**Exercise objective:** Below are the records; copy each line in them that holds the word "return".

◆ ◆ ◆

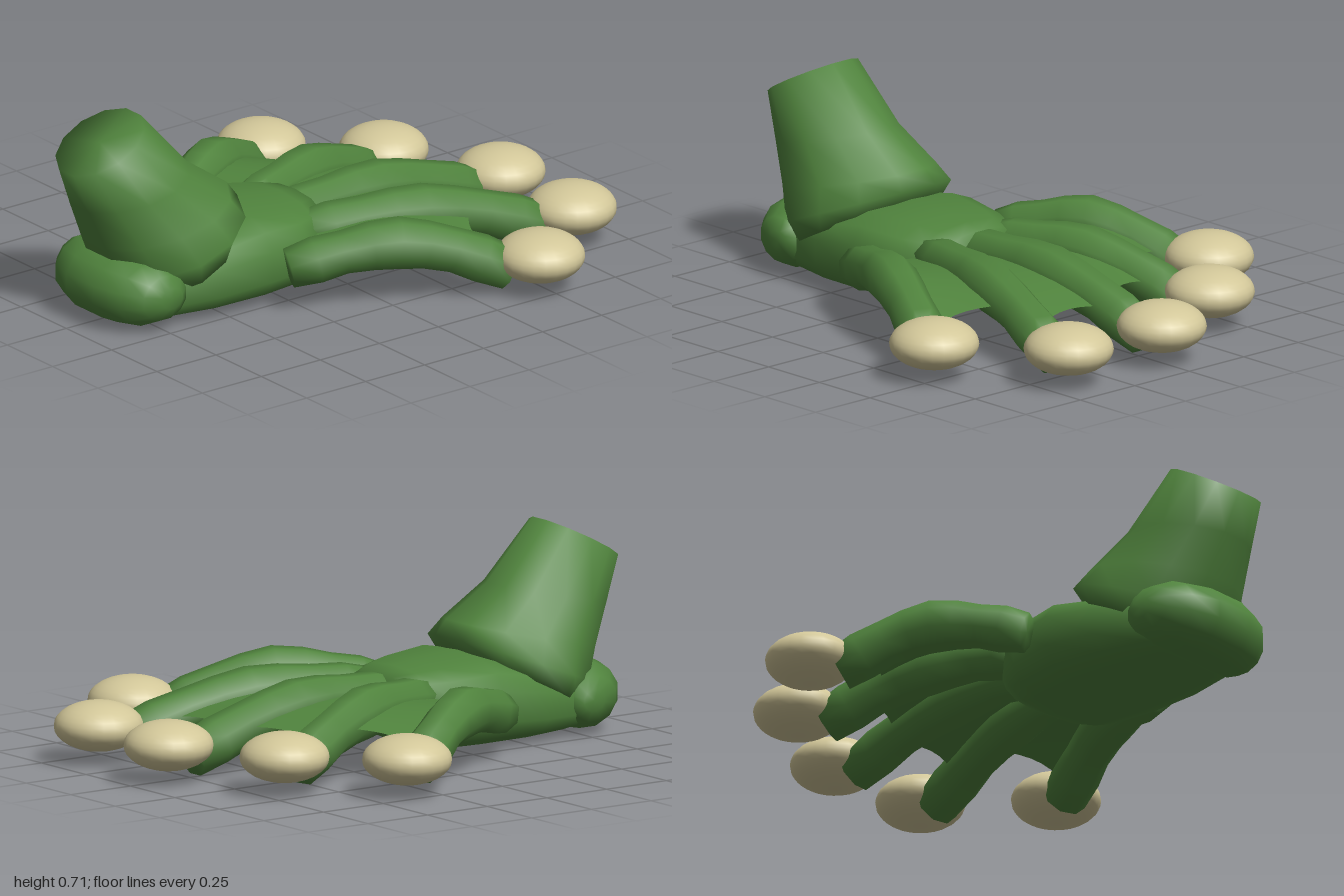
import * as THREE from 'three';

const V = (x, y, z) => new THREE.Vector3(x, y, z);

// Closed smooth skin through a list of rings (each an equal-length list of points)
function loft(rings) {
  const n = rings[0].length, pts = rings.flat(), idx = [];
  for (let r = 0; r < rings.length - 1; r++) {
    for (let i = 0; i < n; i++) {
      const a = r * n + i, b = r * n + (i + 1) % n;
      idx.push(a, b, a + n, b, b + n, a + n);
    }
  }
  [0, rings.length - 1].forEach((r, end) => {
    const c = pts.length;
    pts.push(rings[r].reduce((s, p) => s.add(p), V(0, 0, 0)).divideScalar(n));
    for (let i = 0; i < n; i++) {
      const a = r * n + i, b = r * n + (i + 1) % n;
      if (end) idx.push(c, a, b); else idx.push(c, b, a);
    }
  });
  // Turn the faces outward when the enclosed volume is negative
  let vol = 0;
  for (let i = 0; i < idx.length; i += 3) {
    vol += pts[idx[i]].dot(pts[idx[i + 1]].clone().cross(pts[idx[i + 2]]));
  }
  if (vol < 0) idx.reverse();
  const g = new THREE.BufferGeometry().setFromPoints(pts);
  g.setIndex(idx);
  g.computeVertexNormals();
  return g;
}

// Rounded ring around a centre, spanned by two half-axes; power < 1 squares it off
function ring(c, a, b, n, power = 1) {
  const soft = (v) => Math.sign(v) * Math.pow(Math.abs(v), power);
  return Array.from({ length: n }, (_, i) => {
    const t = (i + 0.5) / n * Math.PI * 2;
    return c.clone().addScaledVector(a, soft(Math.cos(t))).addScaledVector(b, soft(Math.sin(t)));
  });
}

// Arched toe path in plan from base to tip, heights taken at even steps
function toePath([bx, bz], [tx, tz], heights) {
  return new THREE.CatmullRomCurve3(heights.map((y, i) => {
    const t = i / (heights.length - 1);
    return V(bx + (tx - bx) * t, y, bz + (tz - bz) * t);
  }));
}

function toeGeometry(path) {
  const radii = [0.068, 0.08, 0.074, 0.083, 0.089, 0.082, 0.077, 0.083, 0.074];
  return loft(radii.map((r, i) => {
    const t = i / (radii.length - 1), tan = path.getTangent(t);
    const side = tan.clone().cross(V(0, 1, 0)).normalize();
    const up = side.clone().cross(tan);
    return ring(path.getPoint(t), side.multiplyScalar(r), up.multiplyScalar(r), 8);
  }));
}

// Skin stretched between two toe paths with a scalloped free edge
function webGeometry(pa, pb, ta, tb) {
  const nu = 8, nv = 8, pts = [], idx = [];
  for (let v = 0; v <= nv; v++) {
    for (let u = 0; u <= nu; u++) {
      const k = u / nu, s = v / nv * (1 - 0.06 * Math.sin(Math.PI * k));
      const p = pa.getPoint(ta * s).lerp(pb.getPoint(tb * s), k);
      p.y += 0.015;
      pts.push(p);
      if (u < nu && v < nv) {
        const a = v * (nu + 1) + u, b = a + nu + 1;
        idx.push(a, a + 1, b, a + 1, b + 1, b);
      }
    }
  }
  const g = new THREE.BufferGeometry().setFromPoints(pts);
  g.setIndex(idx);
  g.computeVertexNormals();
  return g;
}

export function createModel() {
  const model = new THREE.Group();
  const skin = new THREE.MeshStandardMaterial({ color: 0x50833d, side: THREE.DoubleSide });
  skin.name = 'green skin';
  const pad = new THREE.MeshStandardMaterial({ color: 0xd2c799 });
  pad.name = 'cream toe pad';
  const add = (name, geometry, material) => {
    const m = new THREE.Mesh(geometry, material);
    m.name = name;
    model.add(m);
    return m;
  };

  // Palm: z, half width, bottom, top
  add('palm', loft([
    [0.84, 0.17, 0.03, 0.19], [0.72, 0.235, 0.005, 0.23], [0.55, 0.28, 0, 0.27],
    [0.35, 0.3, 0, 0.31], [0.18, 0.27, 0, 0.295], [0.1, 0.225, 0.025, 0.285], [0.03, 0.16, 0.065, 0.272],
  ].map(([z, w, lo, hi]) =>
    ring(V(0, (lo + hi) / 2, z), V(w, 0, 0), V(0, (hi - lo) / 2, 0), 14, 0.72))), skin);

  // Heel: a rounded pill lying across the back of the palm (x, size, z)
  add('heel', loft([
    [-0.262, 0.3, 0.75], [-0.24, 0.64, 0.765], [-0.175, 0.9, 0.785], [-0.075, 1, 0.803],
    [0.075, 1, 0.803], [0.175, 0.9, 0.785], [0.24, 0.64, 0.765], [0.262, 0.3, 0.75],
  ].map(([x, s, z]) =>
    ring(V(x, 0.128, z), V(0, 0, 0.145 * s), V(0, 0.124 * s, 0), 12))), skin);

  // Leg: toe-side (y, z), heel-side (y, z), half width
  add('leg', loft([
    [0.715, 0.715, 0.56, 1.0, 0.152], [0.51, 0.53, 0.42, 0.945, 0.195], [0.4, 0.37, 0.28, 0.885, 0.245],
    [0.35, 0.335, 0.16, 0.83, 0.29], [0.28, 0.39, 0.09, 0.77, 0.27],
  ].map(([fy, fz, by, bz, w]) => ring(
    V(0, (fy + by) / 2, (fz + bz) / 2),
    V(0, (fy - by) / 2, (fz - bz) / 2).multiplyScalar(1.03), V(w * 1.03, 0, 0), 12))), skin);

  // Toes: base, tip and pad centre in plan, fanned from the model's right to its left
  const outer = [0.148, 0.19, 0.207, 0.165, 0.083];
  const inner = [0.185, 0.205, 0.2, 0.155, 0.075];
  const toes = [
    [[-0.335, 0.305], [-0.64, -0.27], [-0.69, -0.355], outer],
    [[-0.145, 0.13], [-0.37, -0.57], [-0.41, -0.66], inner],
    [[-0.005, 0.12], [-0.012, -0.76], [-0.013, -0.85], inner],
    [[0.15, 0.13], [0.375, -0.74], [0.4, -0.835], inner],
    [[0.315, 0.3], [0.63, -0.39], [0.687, -0.48], outer],
  ];
  const paths = toes.map(([base, tip, , heights]) => toePath(base, tip, heights));
  toes.forEach(([, , [px, pz]], i) => {
    add(`toe${i + 1}`, toeGeometry(paths[i]), skin);
    const p = add(`toePad${i + 1}`, new THREE.SphereGeometry(0.152, 24, 16), pad);
    p.scale.y = 0.56;
    p.position.set(px, 0.125, pz);
  });

  // Webbing between neighbouring toes, with how far it reaches along each
  [[0.93, 0.72], [0.87, 0.8], [0.84, 0.86], [0.69, 0.95]].forEach(([ta, tb], i) =>
    add(`web${i + 1}`, webGeometry(paths[i], paths[i + 1], ta, tb), skin));

  return model;
}
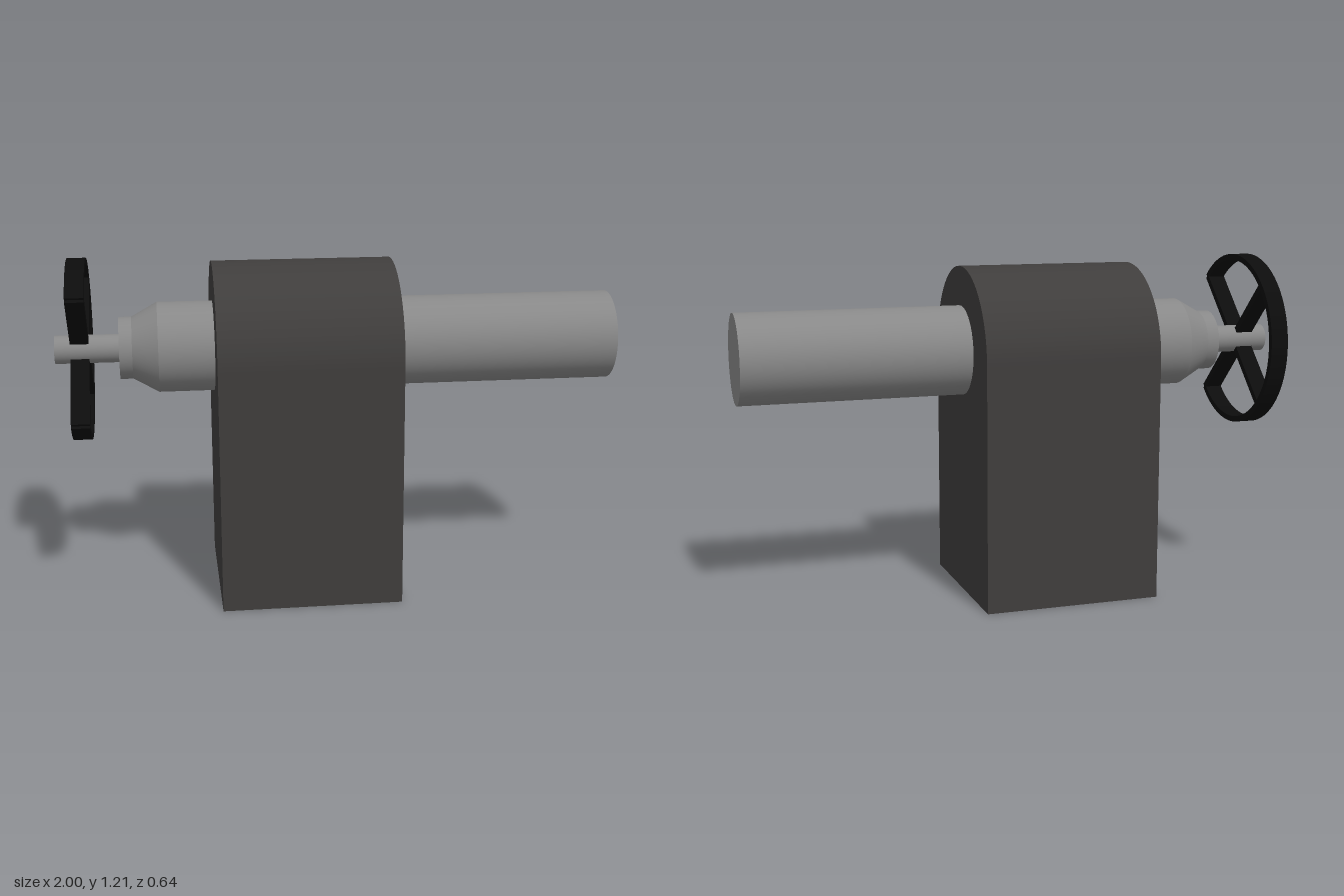
import * as THREE from 'three';

const AXIS_Y = 0.89; // height of the spindle axis

export function createModel() {
  const group = new THREE.Group();
  const castIron = new THREE.MeshStandardMaterial({ color: 0x3f3d3c });
  const steel = new THREE.MeshStandardMaterial({ color: 0x888888 });
  const black = new THREE.MeshStandardMaterial({ color: 0x0c0c0c });

  const add = (name, geometry, material, parent = group) => {
    const mesh = new THREE.Mesh(geometry, material);
    mesh.name = name;
    parent.add(mesh);
    return mesh;
  };

  // Extrudes a (z, y) outline along x, from x0 to x1
  const extrudeX = (shape, x0, x1) =>
    new THREE.ExtrudeGeometry(shape, { depth: x1 - x0, bevelEnabled: false, curveSegments: 32 })
      .rotateY(Math.PI / 2)
      .translate(x0, 0, 0);

  // Cylinder or cone lying along x; r0 at x0, r1 at x1
  const rod = (name, x0, x1, r0, r1 = r0) =>
    add(name, new THREE.CylinderGeometry(r1, r0, x1 - x0, 48)
      .rotateZ(-Math.PI / 2)
      .translate((x0 + x1) / 2, AXIS_Y, 0), steel);

  // Body with a round top
  const arch = new THREE.Shape();
  arch.moveTo(-0.32, 0);
  arch.lineTo(0.32, 0);
  arch.lineTo(0.32, 0.87);
  arch.absarc(0, 0.87, 0.32, 0, Math.PI, false);
  arch.lineTo(-0.32, 0);
  add('body', extrudeX(arch, -0.445, 0.195), castIron);

  // Barrel, stepped rear bearing and spindle
  rod('barrel', 0.1, 1, 0.16);
  rod('rearHousing', -0.64, -0.4, 0.16);
  rod('rearTaper', -0.73, -0.64, 0.11, 0.16);
  rod('rearCollar', -0.775, -0.73, 0.11);
  rod('spindle', -1, -0.7, 0.05);

  // Handwheel: three quarters of a rim, open to the front, with four spokes
  const wheel = new THREE.Group();
  wheel.name = 'handwheel';
  wheel.position.set(-0.9125, AXIS_Y, 0);
  group.add(wheel);

  // Shape x becomes -z, so the gap is centred on shape angle PI
  const rim = new THREE.Shape();
  rim.absarc(0, 0, 0.32, -Math.PI * 0.75, Math.PI * 0.75, false);
  rim.absarc(0, 0, 0.299, Math.PI * 0.75, -Math.PI * 0.75, true);
  rim.closePath();
  add('rim', extrudeX(rim, -0.0325, 0.0325), black, wheel);

  for (let i = 0; i < 4; i++) {
    const spoke = new THREE.BoxGeometry(0.065, 0.28, 0.022)
      .translate(0, 0.17, 0)
      .rotateX(Math.PI / 4 + i * Math.PI / 2);
    add('spoke', spoke, black, wheel);
  }
  return group;
}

◆ ◆ ◆

**Solution:**
  return g;
  return Array.from({ length: n }, (_, i) => {
    return c.clone().addScaledVector(a, soft(Math.cos(t))).addScaledVector(b, soft(Math.sin(t)));
  return new THREE.CatmullRomCurve3(heights.map((y, i) => {
    return V(bx + (tx - bx) * t, y, bz + (tz - bz) * t);
  return loft(radii.map((r, i) => {
    return ring(path.getPoint(t), side.multiplyScalar(r), up.multiplyScalar(r), 8);
  return g;
    return m;
  return model;
    return mesh;
  return group;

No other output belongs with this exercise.